Title Granting Institution
Technische Universität Hamburg
Place of Title Granting Institution
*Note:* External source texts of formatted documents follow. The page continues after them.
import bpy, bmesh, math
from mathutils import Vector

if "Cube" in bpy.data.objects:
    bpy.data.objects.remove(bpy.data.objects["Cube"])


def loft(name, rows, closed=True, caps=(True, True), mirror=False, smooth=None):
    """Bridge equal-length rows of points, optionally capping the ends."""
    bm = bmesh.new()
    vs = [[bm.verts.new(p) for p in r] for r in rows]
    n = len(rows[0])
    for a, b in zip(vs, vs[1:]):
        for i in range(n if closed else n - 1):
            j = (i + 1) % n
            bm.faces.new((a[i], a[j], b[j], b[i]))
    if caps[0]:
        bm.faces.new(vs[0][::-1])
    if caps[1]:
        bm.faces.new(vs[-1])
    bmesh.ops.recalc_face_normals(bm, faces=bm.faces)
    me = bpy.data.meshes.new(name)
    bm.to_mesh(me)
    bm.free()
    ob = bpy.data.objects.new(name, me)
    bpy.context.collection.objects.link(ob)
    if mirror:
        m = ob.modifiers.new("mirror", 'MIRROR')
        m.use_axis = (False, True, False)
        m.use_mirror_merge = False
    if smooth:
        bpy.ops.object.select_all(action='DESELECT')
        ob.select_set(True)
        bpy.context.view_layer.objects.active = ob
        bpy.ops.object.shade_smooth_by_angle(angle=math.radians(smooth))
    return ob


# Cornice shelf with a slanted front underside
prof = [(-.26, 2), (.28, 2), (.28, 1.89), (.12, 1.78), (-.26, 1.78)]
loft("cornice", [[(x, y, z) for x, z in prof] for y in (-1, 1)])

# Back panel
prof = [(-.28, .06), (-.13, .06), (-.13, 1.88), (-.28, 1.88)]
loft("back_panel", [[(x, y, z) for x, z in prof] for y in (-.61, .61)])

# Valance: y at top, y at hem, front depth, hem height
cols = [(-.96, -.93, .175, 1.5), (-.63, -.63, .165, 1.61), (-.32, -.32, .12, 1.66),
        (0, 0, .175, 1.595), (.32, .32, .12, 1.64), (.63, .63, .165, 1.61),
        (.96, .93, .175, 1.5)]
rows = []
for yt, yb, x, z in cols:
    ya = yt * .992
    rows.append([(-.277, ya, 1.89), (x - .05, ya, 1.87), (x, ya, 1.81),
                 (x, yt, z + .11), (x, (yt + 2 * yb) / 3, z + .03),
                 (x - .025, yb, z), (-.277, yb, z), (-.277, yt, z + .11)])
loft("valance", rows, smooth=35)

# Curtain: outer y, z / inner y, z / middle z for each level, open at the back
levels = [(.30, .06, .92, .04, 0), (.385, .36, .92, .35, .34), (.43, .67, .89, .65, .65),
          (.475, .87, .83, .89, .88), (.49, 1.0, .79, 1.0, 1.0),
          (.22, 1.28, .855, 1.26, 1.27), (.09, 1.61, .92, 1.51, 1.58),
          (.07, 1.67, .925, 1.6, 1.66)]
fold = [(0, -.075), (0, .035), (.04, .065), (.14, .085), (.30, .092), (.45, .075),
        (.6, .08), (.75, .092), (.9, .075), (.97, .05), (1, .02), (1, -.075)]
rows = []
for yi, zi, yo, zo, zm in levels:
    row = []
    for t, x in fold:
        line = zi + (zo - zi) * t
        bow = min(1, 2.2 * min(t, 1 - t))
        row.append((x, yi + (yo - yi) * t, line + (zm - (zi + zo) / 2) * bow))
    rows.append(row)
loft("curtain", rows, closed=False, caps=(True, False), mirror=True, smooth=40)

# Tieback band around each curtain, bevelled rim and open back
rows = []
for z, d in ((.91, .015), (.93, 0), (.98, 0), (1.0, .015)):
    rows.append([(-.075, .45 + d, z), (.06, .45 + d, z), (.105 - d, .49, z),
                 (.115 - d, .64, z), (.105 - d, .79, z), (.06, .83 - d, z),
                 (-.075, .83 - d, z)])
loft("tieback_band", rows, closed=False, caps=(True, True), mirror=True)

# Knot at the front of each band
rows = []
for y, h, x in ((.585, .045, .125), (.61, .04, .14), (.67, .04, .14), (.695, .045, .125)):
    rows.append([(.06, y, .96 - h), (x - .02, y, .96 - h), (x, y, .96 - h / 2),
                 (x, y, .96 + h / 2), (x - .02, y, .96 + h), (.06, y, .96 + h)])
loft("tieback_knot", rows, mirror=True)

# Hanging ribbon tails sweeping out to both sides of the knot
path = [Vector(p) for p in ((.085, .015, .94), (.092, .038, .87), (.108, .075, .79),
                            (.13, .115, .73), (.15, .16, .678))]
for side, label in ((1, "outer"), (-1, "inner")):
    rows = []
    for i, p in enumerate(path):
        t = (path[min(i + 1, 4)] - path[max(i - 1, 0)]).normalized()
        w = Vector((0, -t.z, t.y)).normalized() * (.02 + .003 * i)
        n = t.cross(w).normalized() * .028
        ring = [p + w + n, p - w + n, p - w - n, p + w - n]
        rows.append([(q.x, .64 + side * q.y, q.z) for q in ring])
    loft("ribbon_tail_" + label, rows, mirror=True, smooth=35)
In the framework of this habilitation thesis, the application of in situ (imaging) experiments, i. e., experiments run in an imaging environment, for studying geomechanical problems with focus on unsaturated granular soils is motivated and discussed. By means of computed tomography (CT), a non destructive imaging technique frequently applied in materials science, but also by means of much simpler imaging techniques, and custom-built experimental set-ups with geomechanical background, different processes in unsaturated granular soils are studied. In the thesis, different miniaturised set-ups for such "in situ (CT) experiments" are presented and applied to study (1) the shear strength and hydro-mechanical coupling and (2) the water retention behaviour of unsaturated granular media, based on the example of a coarse grained model sand and packings of artificial soda-lime glass beads. The data obtained from a temporal sequence of 2D or 3D images in in situ imaging experiments is visualised and analysed to investigate the microscale soil behaviour. By studying "capillary state variables", e. g., fluid clusters and interfacial properties, such as interfacial areas, the acquired image data allow for quantitative insights into the shear behaviour and water retention behaviour on the grain or pore scale. This helps to improve our understanding of links between the microscopic and macroscopic soil behaviour which is represented by shear strength, capillary cohesion, volume change or the water retention curve. Besides a discussion of different other experimental applications of in situ CT experiments with a geomechanical background, the thesis gives an outlook on numerical modelling based on CT data as geometry model input in particle or mesoscopic models which could lead to a so-called "virtual soil lab", allowing to study the hydro-mechanical behaviour of soils on a digital simulation-based basis. In this context, the application of the Finite-Discrete Element Method (FDEM) with granular CT data as input as well as the multiphase Lattice Boltzmann Method (LBM) for the simulation of multiphase flow in digitised pore spaces from CT data is presented.
Teilgesättigte granulare Böden